I’m not a soccer fan, but I enjoy watching the USA play in the World Cup. The tie with England, I’m told, is as good as a win. But watching the telecast was a distinctly unpleasant experience. All you could hear was those damnable 3-foot-long plastic trumpets constantly blaring.
They’re called vuvuzela horns, and they’ve generated more talk than anything else in the first few days of competition in the World Cup. But you’d better get used to the constant din if you’re going to watch the Cup….they’re here to stay.
There was some talk over the weekend of banning the noisemakers, with complaints coming from all quarters: players, coaches, broadcasters, fans. But the South Africans love their vuvuzela horns, and even though World Cup CEO Danny Jordaan first gave hints that he might abolish them, yesterday he made it clear he won’t.
If you’re not familiar with the din and drone of these plastic noisemakers, try to imagine the sound a swarm of 20 million bees would make.
A World Cup committee member says the vuvuzela horn is ingrained in the culture of South Africa, and harkens back to tribal days when horns were used by the elders to call the tribe to a meeting.

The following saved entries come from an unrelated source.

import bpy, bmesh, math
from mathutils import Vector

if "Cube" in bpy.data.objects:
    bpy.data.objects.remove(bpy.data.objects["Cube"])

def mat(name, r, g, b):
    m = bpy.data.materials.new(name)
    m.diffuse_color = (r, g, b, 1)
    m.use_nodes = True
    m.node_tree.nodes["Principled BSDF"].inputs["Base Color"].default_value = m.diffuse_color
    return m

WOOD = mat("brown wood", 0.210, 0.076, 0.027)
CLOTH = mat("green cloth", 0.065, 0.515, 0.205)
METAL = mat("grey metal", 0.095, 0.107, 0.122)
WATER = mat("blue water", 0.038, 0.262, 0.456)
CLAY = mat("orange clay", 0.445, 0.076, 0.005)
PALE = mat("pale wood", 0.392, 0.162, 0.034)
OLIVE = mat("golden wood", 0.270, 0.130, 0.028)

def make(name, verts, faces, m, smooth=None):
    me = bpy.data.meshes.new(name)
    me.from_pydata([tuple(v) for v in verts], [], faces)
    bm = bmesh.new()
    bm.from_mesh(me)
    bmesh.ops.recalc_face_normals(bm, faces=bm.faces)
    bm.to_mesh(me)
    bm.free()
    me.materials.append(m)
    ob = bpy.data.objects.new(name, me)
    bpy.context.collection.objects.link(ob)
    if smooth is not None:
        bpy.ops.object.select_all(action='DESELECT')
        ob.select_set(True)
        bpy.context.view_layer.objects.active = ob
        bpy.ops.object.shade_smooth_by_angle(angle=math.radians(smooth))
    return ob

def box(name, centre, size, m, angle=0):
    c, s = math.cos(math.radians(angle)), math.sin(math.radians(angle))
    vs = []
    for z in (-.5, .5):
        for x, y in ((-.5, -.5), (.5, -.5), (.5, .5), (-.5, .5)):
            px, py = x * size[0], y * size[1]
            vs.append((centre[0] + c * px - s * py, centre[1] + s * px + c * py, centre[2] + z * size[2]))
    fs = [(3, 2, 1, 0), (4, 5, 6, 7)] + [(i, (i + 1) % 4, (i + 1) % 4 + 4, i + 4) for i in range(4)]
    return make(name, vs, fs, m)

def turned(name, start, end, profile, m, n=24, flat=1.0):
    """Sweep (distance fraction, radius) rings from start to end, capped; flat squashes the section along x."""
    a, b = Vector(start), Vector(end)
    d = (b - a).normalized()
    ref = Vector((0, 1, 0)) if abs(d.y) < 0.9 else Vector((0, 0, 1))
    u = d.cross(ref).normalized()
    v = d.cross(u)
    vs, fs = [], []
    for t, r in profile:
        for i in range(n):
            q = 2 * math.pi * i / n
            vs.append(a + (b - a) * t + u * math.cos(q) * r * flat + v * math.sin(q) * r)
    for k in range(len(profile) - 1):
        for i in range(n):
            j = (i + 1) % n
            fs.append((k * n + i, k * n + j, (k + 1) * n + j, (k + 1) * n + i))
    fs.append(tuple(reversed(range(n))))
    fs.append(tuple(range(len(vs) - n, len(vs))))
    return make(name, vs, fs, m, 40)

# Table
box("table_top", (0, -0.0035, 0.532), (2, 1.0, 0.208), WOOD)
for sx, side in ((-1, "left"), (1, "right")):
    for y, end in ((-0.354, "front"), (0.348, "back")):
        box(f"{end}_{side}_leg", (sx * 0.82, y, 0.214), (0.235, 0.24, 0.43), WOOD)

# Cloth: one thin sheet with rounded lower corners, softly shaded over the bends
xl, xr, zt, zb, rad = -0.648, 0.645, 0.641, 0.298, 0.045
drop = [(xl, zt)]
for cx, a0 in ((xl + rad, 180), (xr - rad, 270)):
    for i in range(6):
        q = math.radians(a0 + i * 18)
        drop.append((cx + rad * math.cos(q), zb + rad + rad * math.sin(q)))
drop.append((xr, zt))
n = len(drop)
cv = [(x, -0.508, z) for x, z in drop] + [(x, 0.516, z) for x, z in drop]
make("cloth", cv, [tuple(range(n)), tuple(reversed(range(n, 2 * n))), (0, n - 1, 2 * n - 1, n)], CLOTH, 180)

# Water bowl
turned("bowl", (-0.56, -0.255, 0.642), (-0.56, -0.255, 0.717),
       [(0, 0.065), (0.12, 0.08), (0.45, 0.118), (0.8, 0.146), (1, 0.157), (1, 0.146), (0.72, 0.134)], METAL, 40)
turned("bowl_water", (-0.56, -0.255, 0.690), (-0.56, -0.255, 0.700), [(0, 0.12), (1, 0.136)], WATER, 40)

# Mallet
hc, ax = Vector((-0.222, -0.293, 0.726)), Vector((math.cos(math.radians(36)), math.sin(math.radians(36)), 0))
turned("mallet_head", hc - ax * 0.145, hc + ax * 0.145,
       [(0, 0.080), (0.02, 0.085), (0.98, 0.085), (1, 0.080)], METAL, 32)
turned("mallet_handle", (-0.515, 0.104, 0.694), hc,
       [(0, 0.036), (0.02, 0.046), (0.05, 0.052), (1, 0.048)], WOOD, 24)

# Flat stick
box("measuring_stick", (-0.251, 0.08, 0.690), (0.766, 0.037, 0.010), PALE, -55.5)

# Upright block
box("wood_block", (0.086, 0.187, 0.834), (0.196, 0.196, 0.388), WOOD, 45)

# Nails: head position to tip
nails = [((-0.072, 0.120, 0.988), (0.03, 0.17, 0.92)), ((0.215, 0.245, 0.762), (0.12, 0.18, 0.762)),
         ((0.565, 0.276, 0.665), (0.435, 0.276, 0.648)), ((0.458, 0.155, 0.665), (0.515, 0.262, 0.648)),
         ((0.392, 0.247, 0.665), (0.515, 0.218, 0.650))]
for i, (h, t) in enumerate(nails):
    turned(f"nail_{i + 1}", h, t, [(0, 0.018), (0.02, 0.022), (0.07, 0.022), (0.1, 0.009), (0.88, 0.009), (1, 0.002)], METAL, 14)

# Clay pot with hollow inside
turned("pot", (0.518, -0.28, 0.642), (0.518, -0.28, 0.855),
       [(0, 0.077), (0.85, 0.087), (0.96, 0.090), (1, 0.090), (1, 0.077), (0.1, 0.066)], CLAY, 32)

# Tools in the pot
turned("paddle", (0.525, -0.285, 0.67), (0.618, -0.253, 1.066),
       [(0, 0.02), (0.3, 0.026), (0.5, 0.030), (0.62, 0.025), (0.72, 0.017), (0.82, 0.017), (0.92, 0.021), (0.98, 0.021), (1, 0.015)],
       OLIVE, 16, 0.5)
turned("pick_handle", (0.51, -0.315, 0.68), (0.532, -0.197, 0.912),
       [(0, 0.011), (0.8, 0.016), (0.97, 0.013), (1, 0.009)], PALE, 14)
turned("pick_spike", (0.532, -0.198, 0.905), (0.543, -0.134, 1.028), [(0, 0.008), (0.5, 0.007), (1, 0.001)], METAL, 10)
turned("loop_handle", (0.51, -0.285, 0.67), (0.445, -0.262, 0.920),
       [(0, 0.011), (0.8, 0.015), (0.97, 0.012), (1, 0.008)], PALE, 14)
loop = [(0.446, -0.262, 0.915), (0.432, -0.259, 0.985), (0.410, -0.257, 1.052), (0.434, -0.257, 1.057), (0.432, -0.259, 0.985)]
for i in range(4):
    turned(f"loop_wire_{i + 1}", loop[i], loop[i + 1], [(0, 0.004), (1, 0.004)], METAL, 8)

So, the "horn of South Africa" is made of plastic? Please.
That’s all well and good, say many of the other 31 nations participating in the Cup, who cite the 80-year history of the World Cup and claim they deserve better treatment from the home nation, and complain on behalf of the billions of people who are watching the games on TV.
All you can hear is those damnable horns.
The World Cup committee admits the vuvuzela horns are a “love it or hate it” phenomenon, but Monday made it clear they’re here to stay for the duration of the games.
So, Friday morning, when the US plays its next match against Slovenia, I’ll have the TV on here in my office at home, but as usual, the sound will be muted.
And that will be a good thing.